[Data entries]
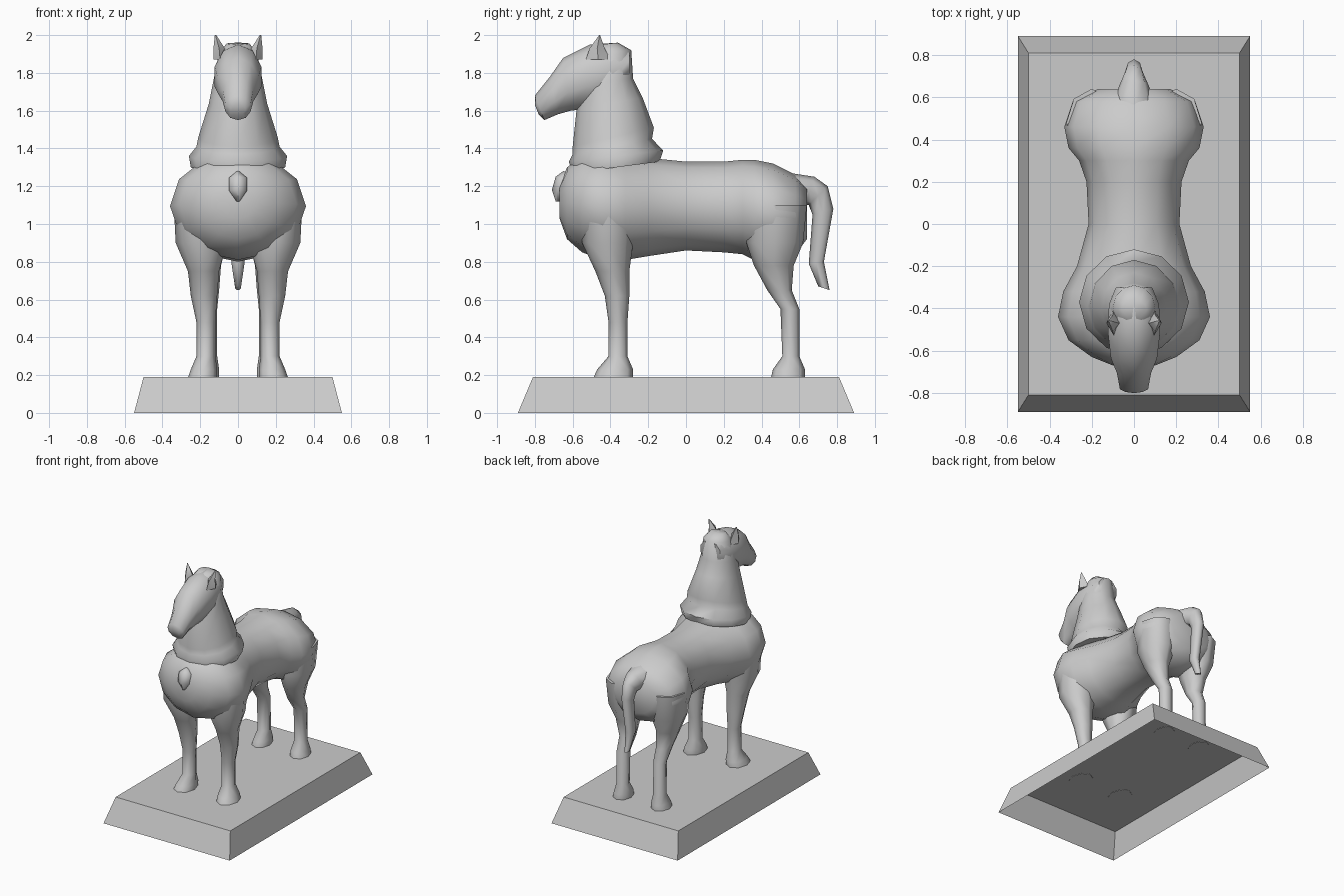
import bpy, bmesh, math
from mathutils import Vector

if "Cube" in bpy.data.objects:
    bpy.data.objects.remove(bpy.data.objects["Cube"], do_unlink=True)

GREY = (.6, .6, .6, 1)
stone = bpy.data.materials.new("grey_stone")
stone.use_nodes = True
stone.diffuse_color = GREY
stone.node_tree.nodes["Principled BSDF"].inputs["Base Color"].default_value = GREY


def finish(name, bm, smooth=True):
    """Turn the bmesh into a named stone object."""
    bmesh.ops.recalc_face_normals(bm, faces=bm.faces)
    mesh = bpy.data.meshes.new(name)
    bm.to_mesh(mesh)
    bm.free()
    mesh.materials.append(stone)
    part = bpy.data.objects.new(name, mesh)
    bpy.context.collection.objects.link(part)
    if smooth:
        bpy.ops.object.select_all(action='DESELECT')
        part.select_set(True)
        bpy.context.view_layer.objects.active = part
        bpy.ops.object.shade_smooth_by_angle(angle=math.radians(60))


def slanted(start, end, width, centre=0):
    """Oval between two (y, z) points; width is the half width in x."""
    return Vector((centre, *start)), Vector((centre, *end)), width


def upright(y, top, bottom, width):
    return slanted((y, top), (y, bottom), width)


def level(z, front, back, inner, outer):
    return slanted((front, z), (back, z), (outer - inner) / 2, (outer + inner) / 2)


def bridge(bm, lower, upper):
    """Join two closed loops of vertices with quads."""
    for i in range(len(lower)):
        bm.faces.new((lower[i - 1], lower[i], upper[i], upper[i - 1]))


def loft(name, sections, sides, mirror=1):
    """Skin a row of oval sections and cap both ends."""
    bm = bmesh.new()
    loops = []
    for start, end, width in sections:
        middle, half = (start + end) / 2, (start - end) / 2
        loop = []
        for i in range(sides):
            angle = math.tau * i / sides
            point = middle + half * math.cos(angle)
            point.x = mirror * (point.x + width * math.sin(angle))
            loop.append(bm.verts.new(point))
        loops.append(loop)
    for lower, upper in zip(loops, loops[1:]):
        bridge(bm, lower, upper)
    bm.faces.new(loops[0])
    bm.faces.new(loops[-1])
    finish(name, bm)


# Plinth: tapered shell, open underneath
def rectangle(bm, half_x, half_y, z):
    corners = ((-1, -1), (1, -1), (1, 1), (-1, 1))
    return [bm.verts.new((half_x * x, half_y * y, z)) for x, y in corners]


FLOOR = .19
bm = bmesh.new()
foot = rectangle(bm, half_x=.55, half_y=.89, z=0)
deck = rectangle(bm, half_x=.5, half_y=.81, z=FLOOR)
bridge(bm, foot, deck)
bm.faces.new(deck)
finish("plinth", bm, smooth=False)

# Body from chest to rump
loft("body", [
    upright(y=-.67, top=1.2, bottom=1.03, width=.1),
    upright(y=-.63, top=1.3, bottom=.92, width=.2),
    upright(y=-.55, top=1.36, bottom=.85, width=.31),
    upright(y=-.44, top=1.38, bottom=.81, width=.36),
    upright(y=-.32, top=1.36, bottom=.81, width=.335),
    upright(y=-.2, top=1.35, bottom=.83, width=.27),
    upright(y=0, top=1.33, bottom=.86, width=.215),
    upright(y=.2, top=1.33, bottom=.85, width=.225),
    upright(y=.3, top=1.34, bottom=.84, width=.26),
    upright(y=.36, top=1.34, bottom=.81, width=.31),
    upright(y=.46, top=1.32, bottom=.8, width=.33),
    upright(y=.58, top=1.26, bottom=.84, width=.29),
    upright(y=.64, top=1.2, bottom=.92, width=.17),
], sides=12)

# Neck with its collar step
loft("neck", [
    slanted(start=(-.6, 1.27), end=(-.14, 1.33), width=.25),
    slanted(start=(-.62, 1.33), end=(-.12, 1.39), width=.26),
    slanted(start=(-.6, 1.37), end=(-.18, 1.45), width=.22),
    slanted(start=(-.6, 1.41), end=(-.17, 1.51), width=.21),
    slanted(start=(-.58, 1.6), end=(-.23, 1.67), width=.155),
    slanted(start=(-.54, 1.75), end=(-.28, 1.77), width=.13),
    slanted(start=(-.5, 1.9), end=(-.29, 1.92), width=.1),
    slanted(start=(-.45, 1.95), end=(-.36, 1.96), width=.06),
], sides=12)

# Head from poll to muzzle
loft("head", [
    slanted(start=(-.3, 1.92), end=(-.3, 1.76), width=.09),
    slanted(start=(-.36, 1.96), end=(-.42, 1.62), width=.125),
    slanted(start=(-.51, 1.95), end=(-.52, 1.61), width=.13),
    slanted(start=(-.65, 1.88), end=(-.61, 1.6), width=.115),
    slanted(start=(-.72, 1.78), end=(-.68, 1.58), width=.085),
    slanted(start=(-.8, 1.68), end=(-.75, 1.55), width=.07),
    slanted(start=(-.8, 1.63), end=(-.78, 1.58), width=.04),
], sides=10)

# Chest pendant
loft("pendant", [
    slanted(start=(-.69, 1.12), end=(-.64, 1.12), width=.01),
    slanted(start=(-.71, 1.18), end=(-.6, 1.17), width=.055),
    slanted(start=(-.69, 1.25), end=(-.6, 1.23), width=.055),
    slanted(start=(-.65, 1.28), end=(-.6, 1.27), width=.01),
], sides=6)

# Tail arching off the rump
loft("tail", [
    slanted(start=(.55, 1.27), end=(.6, 1.1), width=.1),
    slanted(start=(.68, 1.25), end=(.63, 1.1), width=.07),
    slanted(start=(.75, 1.2), end=(.65, 1.1), width=.05),
    slanted(start=(.78, 1.08), end=(.67, 1.05), width=.04),
    slanted(start=(.73, .8), end=(.65, .79), width=.035),
    slanted(start=(.76, .65), end=(.7, .67), width=.015),
], sides=8)

front_leg = [
    level(z=1.1, front=-.55, back=-.27, inner=.1, outer=.34),
    level(z=.9, front=-.55, back=-.28, inner=.06, outer=.33),
    level(z=.75, front=-.48, back=-.3, inner=.1, outer=.265),
    level(z=.62, front=-.43, back=-.3, inner=.11, outer=.25),
    level(z=.48, front=-.41, back=-.31, inner=.12, outer=.22),
    level(z=.3, front=-.41, back=-.31, inner=.12, outer=.22),
    level(z=.23, front=-.47, back=-.28, inner=.11, outer=.25),
    level(z=FLOOR - .003, front=-.49, back=-.28, inner=.11, outer=.265),
]
hind_leg = [
    level(z=1.1, front=.32, back=.64, inner=.08, outer=.32),
    level(z=.9, front=.32, back=.62, inner=.06, outer=.31),
    level(z=.78, front=.36, back=.57, inner=.09, outer=.26),
    level(z=.65, front=.43, back=.56, inner=.1, outer=.22),
    level(z=.55, front=.5, back=.6, inner=.11, outer=.21),
    level(z=.3, front=.51, back=.6, inner=.11, outer=.21),
    level(z=.23, front=.46, back=.63, inner=.1, outer=.225),
    level(z=FLOOR - .003, front=.45, back=.63, inner=.1, outer=.235),
]
ear = [
    level(z=1.87, front=-.53, back=-.4, inner=.06, outer=.13),
    level(z=1.93, front=-.51, back=-.43, inner=.07, outer=.13),
    level(z=2, front=-.46, back=-.455, inner=.115, outer=.123),
]

# Paired legs and ears
for label, mirror in (("left", 1), ("right", -1)):
    loft(label + "_front_leg", front_leg, sides=8, mirror=mirror)
    loft(label + "_hind_leg", hind_leg, sides=8, mirror=mirror)
    loft(label + "_ear", ear, sides=4, mirror=mirror)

## Work required
Search the records for the word "return". Copy each line where it appears.

## The answer
    return Vector((centre, *start)), Vector((centre, *end)), width
    return slanted((y, top), (y, bottom), width)
    return slanted((front, z), (back, z), (outer - inner) / 2, (outer + inner) / 2)
    return [bm.verts.new((half_x * x, half_y * y, z)) for x, y in corners]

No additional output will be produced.